Fears about the stability of China’s economy in light of stock and currency fluctuations has prompted a Chinese government-backed think tank to warn of “potential financial panic”, according to a leaked document that began circulating late last week.
In the document, the Beijing-based National Institution for Finance & Development (NIFD) warned the world’s second-largest economy could be headed for danger as bond defaults, liquidity shortages and a recent plunge in financial markets take their place alongside increasing trade tensions with the United States.
The benchmark Shanghai Composite Index has fallen over 20% since January, leaving the country in a technical bear market. The index is at its lowest level since May 2016, having been at a two-year high earlier in the year.
The Chinese yuan has also suffered, losing over 6% since March to sit at its weakest level since late 2017.
“We think China is currently very likely to see a financial panic,” NIFD said in the document, which reportedly appeared online briefly last week before being taken down.

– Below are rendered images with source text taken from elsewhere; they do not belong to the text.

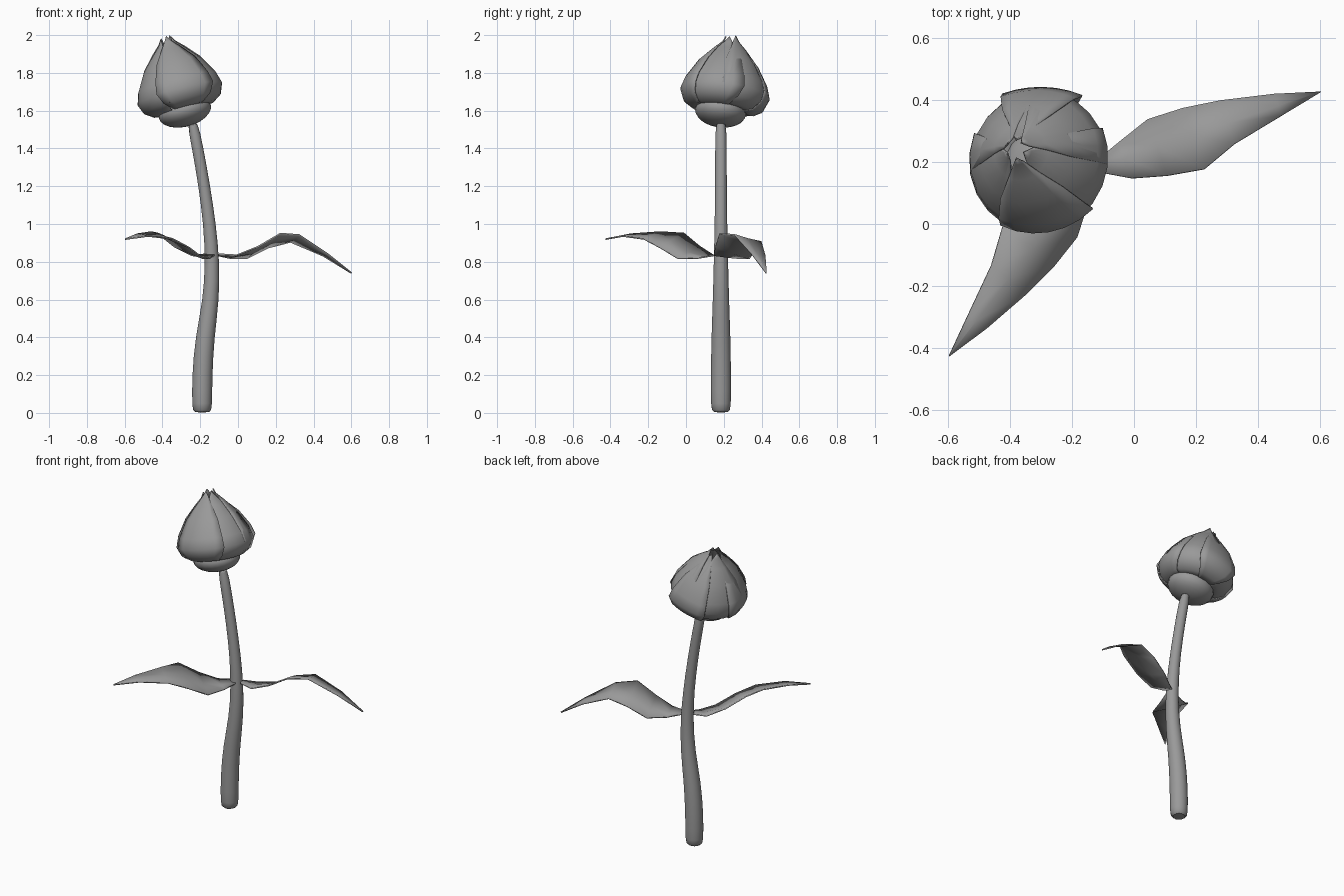
import bpy, bmesh
from math import sin, cos, radians, pi
from mathutils import Vector, Matrix

cube = bpy.data.objects.get("Cube")
if cube:
    bpy.data.objects.remove(cube, do_unlink=True)

grey = bpy.data.materials.new("plain grey")
grey.use_nodes = True
grey.diffuse_color = (0.32, 0.32, 0.32, 1)
grey.node_tree.nodes["Principled BSDF"].inputs["Base Color"].default_value = grey.diffuse_color


def finish(name, bm, angle, thickness=0, smooth_levels=0):
    bmesh.ops.recalc_face_normals(bm, faces=bm.faces)
    mesh = bpy.data.meshes.new(name)
    bm.to_mesh(mesh)
    bm.free()
    mesh.materials.append(grey)
    obj = bpy.data.objects.new(name, mesh)
    bpy.context.collection.objects.link(obj)
    if smooth_levels:
        sub = obj.modifiers.new("rounding", "SUBSURF")
        sub.levels = sub.render_levels = smooth_levels
    if thickness:
        solid = obj.modifiers.new("thickness", "SOLIDIFY")
        solid.thickness = thickness
        solid.offset = 0
    bpy.ops.object.select_all(action="DESELECT")
    obj.select_set(True)
    bpy.context.view_layer.objects.active = obj
    bpy.ops.object.shade_smooth_by_angle(angle=radians(angle))


def loft(rows, closed=False):
    """Join rows of points into a sheet, or into a capped tube."""
    bm = bmesh.new()
    rings = [[bm.verts.new(p) for p in row] for row in rows]
    n = len(rings[0])
    for a, b in zip(rings, rings[1:]):
        for i in range(n if closed else n - 1):
            j = (i + 1) % n
            bm.faces.new((a[i], a[j], b[j], b[i]))
    if closed:
        bm.faces.new(rings[0])
        bm.faces.new(rings[-1])
    return bm


# Stem: (height, x, radius)
STEM = [(0, -0.19, 0.046), (0.025, -0.19, 0.055), (0.2, -0.19, 0.055),
        (0.4, -0.176, 0.052), (0.6, -0.142, 0.044), (0.8, -0.135, 0.039),
        (1.0, -0.15, 0.034), (1.2, -0.178, 0.032), (1.4, -0.213, 0.031),
        (1.56, -0.245, 0.031)]
SIDES = 14
finish("stem", loft([[(x + r * cos(2 * pi * i / SIDES), 0.185 + r * sin(2 * pi * i / SIDES), z)
                      for i in range(SIDES)] for z, x, r in STEM], True), 60, 0, 1)

# Leaves: (distance, left width, right width, left height, right height)
LEAF = [(0, 0.025, 0.025, 0.835, 0.84), (0.08, 0.055, 0.07, 0.82, 0.835),
        (0.19, 0.094, 0.098, 0.818, 0.88), (0.31, 0.092, 0.116, 0.875, 0.95),
        (0.43, 0.077, 0.07, 0.905, 0.942), (0.6, 0.042, 0.033, 0.832, 0.842),
        (0.745, 0.001, 0.001, 0.74, 0.74)]


def leaf(name, base, heading, lift):
    along = Vector((cos(radians(heading)), sin(radians(heading)), 0))
    across = Vector((-along.y, along.x, 0))
    rows = []
    for s, wl, wr, zl, zr in LEAF:
        rise = lift * max(0, (s - 0.4) / 0.345)
        centre = Vector((*base, rise)) + along * s
        mid_z = (zl + zr) / 2 - 0.03 * min(wl, wr)
        rows.append([centre + across * wl + Vector((0, 0, zl)),
                     centre + Vector((0, 0, mid_z)),
                     centre - across * wr + Vector((0, 0, zr))])
    finish(name, loft(rows), 40, 0.008)


leaf("left_leaf", (-0.105, 0.188), 18.6, 0)
leaf("right_leaf", (-0.143, 0.165), -127.5, 0.18)

# Bud frame, leaning to the side and slightly back
up = Vector((0, 0, 1))
lean = up.rotation_difference(Vector((-0.25, 0.12, 0.96))).to_matrix().to_4x4()
bud = Matrix.Translation((-0.265, 0.185, 1.53)) @ lean

# Cup below the petals
bm = bmesh.new()
bmesh.ops.create_uvsphere(bm, u_segments=20, v_segments=12, radius=1,
                          matrix=bud @ Matrix.Translation((0, -0.01, 0.066))
                          @ Matrix.Diagonal((0.142, 0.136, 0.078, 1)))
finish("bud_cup", bm, 60)

# Petals: (radius, height along axis, share of the full width)
PETAL = [(0.1, 0.075, 0.6), (0.165, 0.085, 0.75), (0.212, 0.117, 0.9),
         (0.234, 0.17, 1), (0.216, 0.23, 1), (0.158, 0.33, 1),
         (0.09, 0.405, 0.85), (0.045, 0.45, 0.6), (0.03, 0.482, 0.02)]
COLUMNS = 6


def petal(name, heading, spread, scale, height, flare):
    rows = []
    for r, t, share in PETAL:
        row = []
        for i in range(COLUMNS + 1):
            u = 2 * i / COLUMNS - 1
            a = radians(heading + spread * share * u)
            rad = r * scale * (1 + flare * u * u)
            row.append(bud @ Vector((rad * cos(a), rad * sin(a), t * height)))
        rows.append(row)
    finish(name, loft(rows), 50, 0.006)


petal("front_petal", -81, 40, 1.0, 0.99, 0.03)
petal("front_right_petal", 207, 50, 0.98, 0.97, 0.02)
petal("front_left_petal", -22, 48, 0.97, 0.98, 0.02)
petal("back_left_petal", 42, 46, 0.95, 1.0, 0.02)
petal("back_right_petal", 140, 50, 0.95, 0.99, 0.02)
petal("back_petal", 88, 32, 1.01, 0.97, 0.06)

“Preventing its occurrence and spread should be the top priority for our financial and macro-economic regulators over the next few years.”
The leaked information warned that leveraged purchases of shares have reached levels not seen since 2015 when a market crash erased A$6.7 trillion off Chinese equity values.
“We failed to clean up the leveraged funds after the 2015 market rout; they have staged a comeback in a new guise,” NIFD said.
The document outlined that China should be ready to introduce a mix of fiscal and financial sector measures to avert a systemic crisis and, in the event that a major default roils markets, authorities should be ready to step in with financial support.
“China’s State Council should be ready to implement any market support measures in co-ordination with the central bank and other regulators, key government ministries and the police,” the NIFD added.
Impact on Australia’s economy
If China experiences the NIFD’s predicted “financial crisis”, experts say the fallout will hit global markets by way of a sharp turndown in economic growth.
Australia, which last financial year sent almost a third of its merchandise exports – including more than A$50 billion of iron ore – to China, will be one of the countries most affected.
A crisis would impact everything from metals prices and tourism flows to education exports.
“Among the largest economic risks Australia faces is something going wrong with China,” Reserve Bank governor Philip Lowe told a forum at the Australia-China Relations Institute in Sydney recently.
“China is not only the main destination for Australia’s iron ore and coal but [it has] become the largest destination for a range of food and service exports.
“Chinese tourists account for one quarter of all the tourist dollars spent in Australia, and Chinese students for one third of all education exports.
“[Our] service exports to China exceed those to the United States and Britain combined.
“Not surprisingly, addressing this [financial panic] risk has become a priority of the Chinese authorities.”
Dr Lowe said is too early to tell whether authorities will be successful in managing the transition from a growth model heavily-dependent upon the accumulation of debt to one where credit is less central.
“It is a very significant task,” he said.
“The experience of other countries suggests caution and, elsewhere, there have been serious accidents along the way.
“We all have a strong interest in their efforts being successful.”
Dr Lowe said a stable and robust Chinese financial system was in Australia’s best interests.
“As the economic relationship between our two countries broadens and deepens, developments in China are having a material impact on more and more Australian industries,” he said.
“It is important that we have a thorough understanding of one another.”
But he cautioned about becoming overly concerned about the Chinese economy.
“[The Chinese authorities] are addressing the vulnerabilities of the financial system before the problems actually arise,” he said.
“There has been a move towards transparency in their financial sector, the Chinese government have been very clear about their agenda and officials are being more open about discussing the issues.
“There is more work to be done but [they are] moving in the right direction.”